## What the task asks
Would you go through the records below and copy each line with the string "spots"?

## Data for analysis
--- START ---
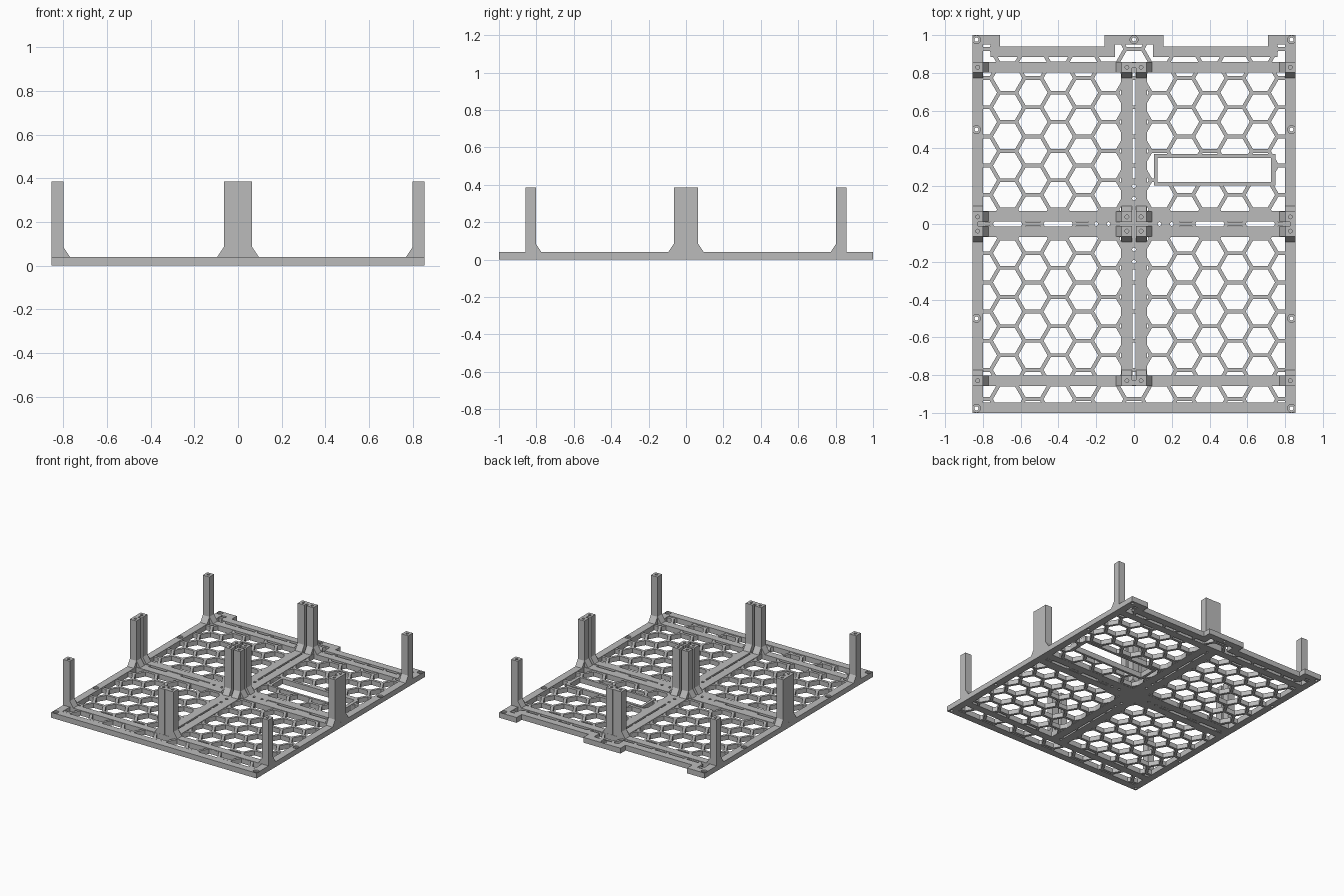
import bpy, bmesh, math
from mathutils import Matrix, Vector

cube = bpy.data.objects.get("Cube")
if cube:
    bpy.data.objects.remove(cube, do_unlink=True)

grey = bpy.data.materials.new("grey plastic")
grey.use_nodes = True
grey.diffuse_color = (0.5, 0.5, 0.5, 1)
grey.node_tree.nodes["Principled BSDF"].inputs["Base Color"].default_value = (0.5, 0.5, 0.5, 1)

PITCH, WALL = 0.1545, 0.02
BASE, POST_TOP, FOOT_TOP, FOOT = 0.04, 0.385, 0.085, 0.03


def make(name, bm):
    mesh = bpy.data.meshes.new(name)
    bm.to_mesh(mesh)
    bm.free()
    mesh.materials.append(grey)
    obj = bpy.data.objects.new(name, mesh)
    bpy.context.collection.objects.link(obj)
    return obj


def apply(obj, mod):
    with bpy.context.temp_override(object=obj, active_object=obj):
        bpy.ops.object.modifier_apply(modifier=mod.name)


def thicken(obj, depth):
    mod = obj.modifiers.new("thickness", "SOLIDIFY")
    mod.thickness, mod.offset = depth, 1
    apply(obj, mod)


def drill(obj, points, radius, z0, z1):
    """Cut round holes at the given points between two heights."""
    bm = bmesh.new()
    for x, y in points:
        bmesh.ops.create_cone(bm, cap_ends=True, segments=20, radius1=radius, radius2=radius,
                              depth=z1 - z0, matrix=Matrix.Translation((x, y, (z0 + z1) / 2)))
    cutter = make("hole_cutter", bm)
    cutter.hide_render = True
    mod = obj.modifiers.new("holes", "BOOLEAN")
    mod.operation, mod.object, mod.solver = "DIFFERENCE", cutter, "EXACT"
    apply(obj, mod)
    bpy.data.objects.remove(cutter, do_unlink=True)


def inside(p, r):
    return r[0] < p[0] < r[1] and r[2] < p[1] < r[3]


def mirror_x(rects):
    return rects + [(-b, -a, c, d) for a, b, c, d in rects]


def mirror_y(rects):
    return rects + [(a, b, -d, -c) for a, b, c, d in rects]


def flat_union(name, rects):
    """One flat sheet covering the union of rectangles."""
    xs = sorted({v for r in rects for v in r[:2]})
    ys = sorted({v for r in rects for v in r[2:]})
    bm = bmesh.new()
    for x0, x1 in zip(xs, xs[1:]):
        for y0, y1 in zip(ys, ys[1:]):
            if any(inside(((x0 + x1) / 2, (y0 + y1) / 2), r) for r in rects):
                bm.faces.new([bm.verts.new((x, y, 0)) for x, y in
                              ((x0, y0), (x1, y0), (x1, y1), (x0, y1))])
    bmesh.ops.remove_doubles(bm, verts=bm.verts, dist=1e-5)
    return make(name, bm)


def box(bm, x0, x1, y0, y1, z0, z1):
    m = Matrix.Translation(((x0 + x1) / 2, (y0 + y1) / 2, (z0 + z1) / 2))
    bmesh.ops.create_cube(bm, size=1, matrix=m @ Matrix.Diagonal((x1 - x0, y1 - y0, z1 - z0, 1)))


# Frame: outer rim, notched back edge, cross ribs and panel cutout border
rects = mirror_x([
    (0.8, 0.855, -1, 1),
    (0.71, 0.8, 0.95, 1), (0.71, 0.76, 0.885, 1),
    (0.1, 0.76, 0.885, 0.94), (0.1, 0.155, 0.885, 1),
])
rects += [(-0.1, 0.1, 0.95, 1), (-0.855, 0.855, -1, -0.945)]
rects += mirror_y([(-0.855, 0.855, 0.802, 0.858)])
rects += mirror_y(mirror_x([(0.007, 0.07, 0, 0.83), (0, 0.83, 0.013, 0.07)]))
rects += [(-0.24, 0.24, -0.02, 0.02), (-0.02, 0.02, -0.24, 0.24)]
rects += [(0.105, 0.125, 0.205, 0.37), (0.725, 0.75, 0.205, 0.37),
          (0.105, 0.75, 0.205, 0.222), (0.105, 0.75, 0.35, 0.37)]
frame = flat_union("frame", rects)
thicken(frame, BASE)

# Screw holes with counterbores, and small pin holes near the centre
screws = [(sx * 0.834, sy * y) for sx in (-1, 1) for sy in (-1, 1) for y in (0.5, 0.976)]
screws.append((0, 0.976))
drill(frame, screws, 0.021, 0.03, 0.06)
drill(frame, screws, 0.011, -0.02, 0.06)
pins = [p for s in (-1, 1) for d in (0.135, 0.2) for p in ((s * d, 0), (0, s * d))]
drill(frame, pins, 0.01, -0.02, 0.06)

# Honeycomb infill: hexagonal rings welded together, clipped to the frame
bm = bmesh.new()
outer, inner = PITCH / math.sqrt(3), (PITCH - WALL) / math.sqrt(3)
for i in range(-7, 8):
    for k in range(-8, 8):
        c = Vector((i * PITCH * math.sqrt(3) / 2, (k + (0 if i % 2 else 0.5)) * PITCH, 0))
        ring = [Vector((math.cos(a * math.pi / 3), math.sin(a * math.pi / 3), 0)) for a in range(6)]
        o = [bm.verts.new(c + v * outer) for v in ring]
        n = [bm.verts.new(c + v * inner) for v in ring]
        for a in range(6):
            b = (a + 1) % 6
            bm.faces.new((o[a], o[b], n[b], n[a]))
bmesh.ops.remove_doubles(bm, verts=bm.verts, dist=1e-4)


def cut(axis, value, clear_above=False, clear_below=False):
    co, no = Vector((0, 0, 0)), Vector((0, 0, 0))
    co[axis], no[axis] = value, 1
    bmesh.ops.bisect_plane(bm, geom=bm.verts[:] + bm.edges[:] + bm.faces[:], plane_co=co,
                           plane_no=no, clear_outer=clear_above, clear_inner=clear_below)


cut(0, 0.81, clear_above=True)
cut(0, -0.81, clear_below=True)
cut(1, 0.96, clear_above=True)
cut(1, -0.96, clear_below=True)
openings = mirror_x([(0.12, 0.74, 0.92, 1.1)]) + [(0.115, 0.735, 0.213, 0.36)]
for r in openings:
    for j in range(4):
        cut(j // 2, r[j])
gone = [f for f in bm.faces if any(inside(f.calc_center_median(), r) for r in openings)]
bmesh.ops.delete(bm, geom=gone, context="FACES")
honeycomb = make("honeycomb", bm)
honeycomb.location.z = 0.001
thicken(honeycomb, 0.035)

# Posts: one at each corner of the four panels
W = 0.0275
post_x, post_y = (0.0375, 0.8275), (0.0375, 0.83)
spots = [(sx, sy, x, y) for sx in (-1, 1) for sy in (-1, 1) for x in post_x for y in post_y]
bm = bmesh.new()
for sx, sy, x, y in spots:
    box(bm, sx * x - W, sx * x + W, sy * y - W, sy * y + W, BASE - 0.01, POST_TOP)
posts = make("posts", bm)
drill(posts, [(sx * x, sy * y) for sx, sy, x, y in spots], 0.01, POST_TOP - 0.06, POST_TOP + 0.02)

# Webs joining neighbouring posts, leaving a groove on the inner face
bm = bmesh.new()
for s in (-1, 1):
    xa, xb = sorted((s * 0.825, s * 0.854))
    box(bm, xa, xb, -0.015, 0.015, BASE - 0.01, POST_TOP)
    ya, yb = sorted((s * 0.827, s * 0.856))
    box(bm, -0.015, 0.015, ya, yb, BASE - 0.01, POST_TOP)
box(bm, -0.04, 0.04, -0.0101, 0.0101, BASE - 0.01, POST_TOP - 0.001)
box(bm, -0.0101, 0.0101, -0.04, 0.04, BASE - 0.01, POST_TOP - 0.001)
webs = make("post_webs", bm)
drill(webs, [(0, 0)], 0.01, POST_TOP - 0.06, POST_TOP + 0.02)

# Sloped feet: each post braces toward the middle of its panel
bm = bmesh.new()
for sx, sy, x, y in spots:
    centre = Vector((sx * x, sy * y, 0))
    toward_x = Vector((sx if x < 0.4 else -sx, 0, 0))
    toward_y = Vector((0, sy if y < 0.4 else -sy, 0))
    for out, side in ((toward_x, toward_y), (toward_y, toward_x)):
        ends = []
        for w in (-W, W):
            ends.append([bm.verts.new(centre + out * (W + d) + side * w + Vector((0, 0, z)))
                         for d, z in ((0, BASE), (FOOT, BASE), (0, FOOT_TOP))])
        a, b = ends
        bm.faces.new(a)
        bm.faces.new(b[::-1])
        for i in range(3):
            j = (i + 1) % 3
            bm.faces.new((a[j], a[i], b[i], b[j]))
bmesh.ops.recalc_face_normals(bm, faces=bm.faces)
make("post_feet", bm)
--- END ---
## Written answer
spots = [(sx, sy, x, y) for sx in (-1, 1) for sy in (-1, 1) for x in post_x for y in post_y]
for sx, sy, x, y in spots:
drill(posts, [(sx * x, sy * y) for sx, sy, x, y in spots], 0.01, POST_TOP - 0.06, POST_TOP + 0.02)
for sx, sy, x, y in spots:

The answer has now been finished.